Sunday, May 4, 2008

dying fabric with koolaid technique

A friend sent me an article about dying silk with Koolaid. I had been making paper and trying to come up with some natural looking pages for a book I was constructing as a thank you gift for a fellow artist. Harder than you think. Knowing wet is always about 20% darker than the dried piece will look. Any hoo, she passed along this really cool technique which I am passing along to you.



Supplies:

2 yards of muslim

wash before using if it has sizing on it

cotton sewing thread

a wax resist crayon

2 or more packets of koolaid without sugar

rubber bands

glass bowls that are microwave safe



Step 1: Cut fabric to desired size. I cut a bunch of different sizes to try out.



Step 2: Fold and twist your fabric. Secure with rubber band in the areas you want to stay white. like tie dying in the old days.



Step 3: Prepare koolaid. Pour in two or three bowls. One bowl for each color. Add enough water to dissolve water and cover your fabric. DO NOT ADD SUGAR. Heat bowl in microwave for 2 to 3 minutes. Let cool for 2 minutes then microwave again till water is clear or you have gotten the color you want.



Step 4: Remove fabric from bowl. Let cool. Rinse in warm water and remove rubber bands.

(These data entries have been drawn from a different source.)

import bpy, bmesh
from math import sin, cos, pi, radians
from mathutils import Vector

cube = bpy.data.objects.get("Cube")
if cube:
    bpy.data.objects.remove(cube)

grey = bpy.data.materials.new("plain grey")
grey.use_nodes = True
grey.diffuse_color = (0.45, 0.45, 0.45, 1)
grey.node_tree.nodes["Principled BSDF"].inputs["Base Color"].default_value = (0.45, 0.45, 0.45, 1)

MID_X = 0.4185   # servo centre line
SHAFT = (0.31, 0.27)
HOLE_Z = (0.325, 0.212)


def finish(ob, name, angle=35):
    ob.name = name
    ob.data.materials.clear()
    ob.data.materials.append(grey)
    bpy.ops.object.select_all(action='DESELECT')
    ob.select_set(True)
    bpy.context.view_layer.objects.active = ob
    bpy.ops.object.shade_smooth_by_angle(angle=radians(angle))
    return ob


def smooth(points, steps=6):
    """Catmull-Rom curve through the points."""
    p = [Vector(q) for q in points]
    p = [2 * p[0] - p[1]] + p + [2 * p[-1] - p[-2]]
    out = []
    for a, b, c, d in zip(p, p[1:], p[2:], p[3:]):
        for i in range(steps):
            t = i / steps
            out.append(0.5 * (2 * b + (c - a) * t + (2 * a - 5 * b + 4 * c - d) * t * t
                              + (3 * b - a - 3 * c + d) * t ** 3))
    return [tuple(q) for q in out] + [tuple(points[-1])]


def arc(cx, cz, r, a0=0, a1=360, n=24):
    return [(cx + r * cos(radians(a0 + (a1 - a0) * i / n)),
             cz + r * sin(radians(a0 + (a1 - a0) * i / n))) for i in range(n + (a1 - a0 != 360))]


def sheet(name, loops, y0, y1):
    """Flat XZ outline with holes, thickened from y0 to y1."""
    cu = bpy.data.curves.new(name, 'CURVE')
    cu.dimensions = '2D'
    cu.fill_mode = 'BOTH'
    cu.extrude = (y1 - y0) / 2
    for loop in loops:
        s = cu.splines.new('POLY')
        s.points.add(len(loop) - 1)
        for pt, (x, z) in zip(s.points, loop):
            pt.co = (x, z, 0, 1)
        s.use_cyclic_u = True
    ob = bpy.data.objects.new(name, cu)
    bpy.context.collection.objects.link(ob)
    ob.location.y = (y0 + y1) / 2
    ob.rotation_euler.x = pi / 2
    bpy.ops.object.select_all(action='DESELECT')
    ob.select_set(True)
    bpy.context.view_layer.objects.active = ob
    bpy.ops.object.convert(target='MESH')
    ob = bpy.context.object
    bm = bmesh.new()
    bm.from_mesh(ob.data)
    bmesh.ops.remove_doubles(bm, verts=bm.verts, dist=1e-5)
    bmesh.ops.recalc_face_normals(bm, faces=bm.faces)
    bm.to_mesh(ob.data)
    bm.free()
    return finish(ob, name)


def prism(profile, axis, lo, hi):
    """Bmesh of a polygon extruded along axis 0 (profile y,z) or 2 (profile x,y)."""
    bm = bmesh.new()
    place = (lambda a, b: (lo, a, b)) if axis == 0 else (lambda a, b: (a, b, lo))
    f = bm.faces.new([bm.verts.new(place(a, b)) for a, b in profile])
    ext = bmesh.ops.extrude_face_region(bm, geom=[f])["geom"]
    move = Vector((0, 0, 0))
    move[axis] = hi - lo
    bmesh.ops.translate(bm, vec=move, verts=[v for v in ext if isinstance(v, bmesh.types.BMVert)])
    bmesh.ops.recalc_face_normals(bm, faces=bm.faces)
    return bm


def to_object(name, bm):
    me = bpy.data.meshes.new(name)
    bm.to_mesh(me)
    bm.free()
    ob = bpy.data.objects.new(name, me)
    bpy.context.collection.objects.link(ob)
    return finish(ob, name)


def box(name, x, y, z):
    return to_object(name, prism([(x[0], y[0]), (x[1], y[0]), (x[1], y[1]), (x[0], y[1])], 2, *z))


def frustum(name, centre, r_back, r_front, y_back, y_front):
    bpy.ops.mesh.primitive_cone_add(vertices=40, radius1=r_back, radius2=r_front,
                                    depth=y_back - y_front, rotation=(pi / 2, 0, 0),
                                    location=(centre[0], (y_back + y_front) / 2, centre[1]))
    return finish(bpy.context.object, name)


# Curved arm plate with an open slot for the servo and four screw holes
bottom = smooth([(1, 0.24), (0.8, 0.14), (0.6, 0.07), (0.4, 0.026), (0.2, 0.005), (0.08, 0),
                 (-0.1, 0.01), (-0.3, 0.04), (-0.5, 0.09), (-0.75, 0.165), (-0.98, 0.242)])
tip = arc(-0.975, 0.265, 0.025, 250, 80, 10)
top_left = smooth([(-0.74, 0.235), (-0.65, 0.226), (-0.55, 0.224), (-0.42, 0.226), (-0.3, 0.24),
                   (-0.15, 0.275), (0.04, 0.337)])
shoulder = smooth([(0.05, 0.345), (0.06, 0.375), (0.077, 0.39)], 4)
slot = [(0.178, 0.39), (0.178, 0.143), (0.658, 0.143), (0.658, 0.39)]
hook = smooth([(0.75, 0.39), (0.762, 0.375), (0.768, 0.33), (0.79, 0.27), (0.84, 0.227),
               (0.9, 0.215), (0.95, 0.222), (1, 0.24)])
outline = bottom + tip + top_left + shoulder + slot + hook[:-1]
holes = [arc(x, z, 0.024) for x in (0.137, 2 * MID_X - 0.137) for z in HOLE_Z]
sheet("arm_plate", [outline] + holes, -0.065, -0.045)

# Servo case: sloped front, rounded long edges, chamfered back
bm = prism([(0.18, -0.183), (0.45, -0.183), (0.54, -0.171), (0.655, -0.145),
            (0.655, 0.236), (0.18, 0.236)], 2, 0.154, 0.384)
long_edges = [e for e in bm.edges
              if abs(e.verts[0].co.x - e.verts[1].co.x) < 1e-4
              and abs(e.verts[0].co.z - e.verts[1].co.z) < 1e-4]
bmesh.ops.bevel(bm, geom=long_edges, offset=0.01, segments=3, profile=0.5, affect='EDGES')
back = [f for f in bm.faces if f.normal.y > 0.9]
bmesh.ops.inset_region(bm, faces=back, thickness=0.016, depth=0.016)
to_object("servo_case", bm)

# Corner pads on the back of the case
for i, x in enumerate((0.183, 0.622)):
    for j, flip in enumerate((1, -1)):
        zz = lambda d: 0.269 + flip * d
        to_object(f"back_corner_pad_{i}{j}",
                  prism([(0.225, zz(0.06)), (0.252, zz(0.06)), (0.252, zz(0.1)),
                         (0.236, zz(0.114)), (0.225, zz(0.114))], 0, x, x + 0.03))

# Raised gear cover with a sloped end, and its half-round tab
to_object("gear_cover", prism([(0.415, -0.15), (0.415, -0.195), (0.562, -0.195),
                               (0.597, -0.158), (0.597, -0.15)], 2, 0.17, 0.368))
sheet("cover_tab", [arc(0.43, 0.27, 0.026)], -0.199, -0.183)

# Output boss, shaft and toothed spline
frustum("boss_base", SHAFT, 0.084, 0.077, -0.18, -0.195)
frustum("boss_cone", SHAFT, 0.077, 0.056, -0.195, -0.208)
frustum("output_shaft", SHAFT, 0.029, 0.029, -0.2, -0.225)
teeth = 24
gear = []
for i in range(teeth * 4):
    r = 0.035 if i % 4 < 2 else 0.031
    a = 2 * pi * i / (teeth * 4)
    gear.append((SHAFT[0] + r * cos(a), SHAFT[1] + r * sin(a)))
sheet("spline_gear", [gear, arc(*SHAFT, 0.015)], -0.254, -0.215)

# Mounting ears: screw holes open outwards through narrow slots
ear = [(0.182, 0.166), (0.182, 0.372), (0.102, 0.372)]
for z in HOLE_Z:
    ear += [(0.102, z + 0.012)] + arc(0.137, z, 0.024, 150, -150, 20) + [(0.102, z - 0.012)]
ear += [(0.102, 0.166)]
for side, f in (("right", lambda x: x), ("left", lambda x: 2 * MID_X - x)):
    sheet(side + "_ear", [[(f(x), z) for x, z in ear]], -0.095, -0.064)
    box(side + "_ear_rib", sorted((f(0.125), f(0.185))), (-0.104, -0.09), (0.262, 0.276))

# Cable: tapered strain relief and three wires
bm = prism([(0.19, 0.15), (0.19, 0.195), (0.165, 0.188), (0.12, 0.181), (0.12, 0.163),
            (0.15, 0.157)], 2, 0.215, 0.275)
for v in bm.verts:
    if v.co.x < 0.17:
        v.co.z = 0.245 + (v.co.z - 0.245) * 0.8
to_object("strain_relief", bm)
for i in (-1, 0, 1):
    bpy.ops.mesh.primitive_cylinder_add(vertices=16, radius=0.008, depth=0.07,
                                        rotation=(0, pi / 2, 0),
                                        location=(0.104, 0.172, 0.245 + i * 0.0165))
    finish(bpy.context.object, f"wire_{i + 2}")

Step 5: Add fabric to second color of koolaid. Repeat process. When finished lay flat to dry.



Tips: I used the lightest color first. Then I dried fabric and used the wax crayon to write words and numbers on the parts I wanted to. Then retied with rubber band and cotton string to redye.
You can use this technique with silk, also.
Just play and have fun!

1 comment:

Beth Wheeler said...

LOVE your blog and especially the way you use altered photographs! Found it quite by accident while researching techniques for dyeing with KoolAid (your May 4 entry).

You refer to a wax resist crayon in the materials list. Would you mind describing the application and removal of the wax, please? Do you apply the crayon on both sides of the fabric to prevent contact with the food coloring? Do you then remove it by ironing between two paper grocery bags?

Do you use only unbleached muslin? Other online instructions indicate bleached muslin won't bond with the colorant.

Thank you for your input.

Regards,

Beth Wheeler
author of Altered Photo Artistry
www.threadography.net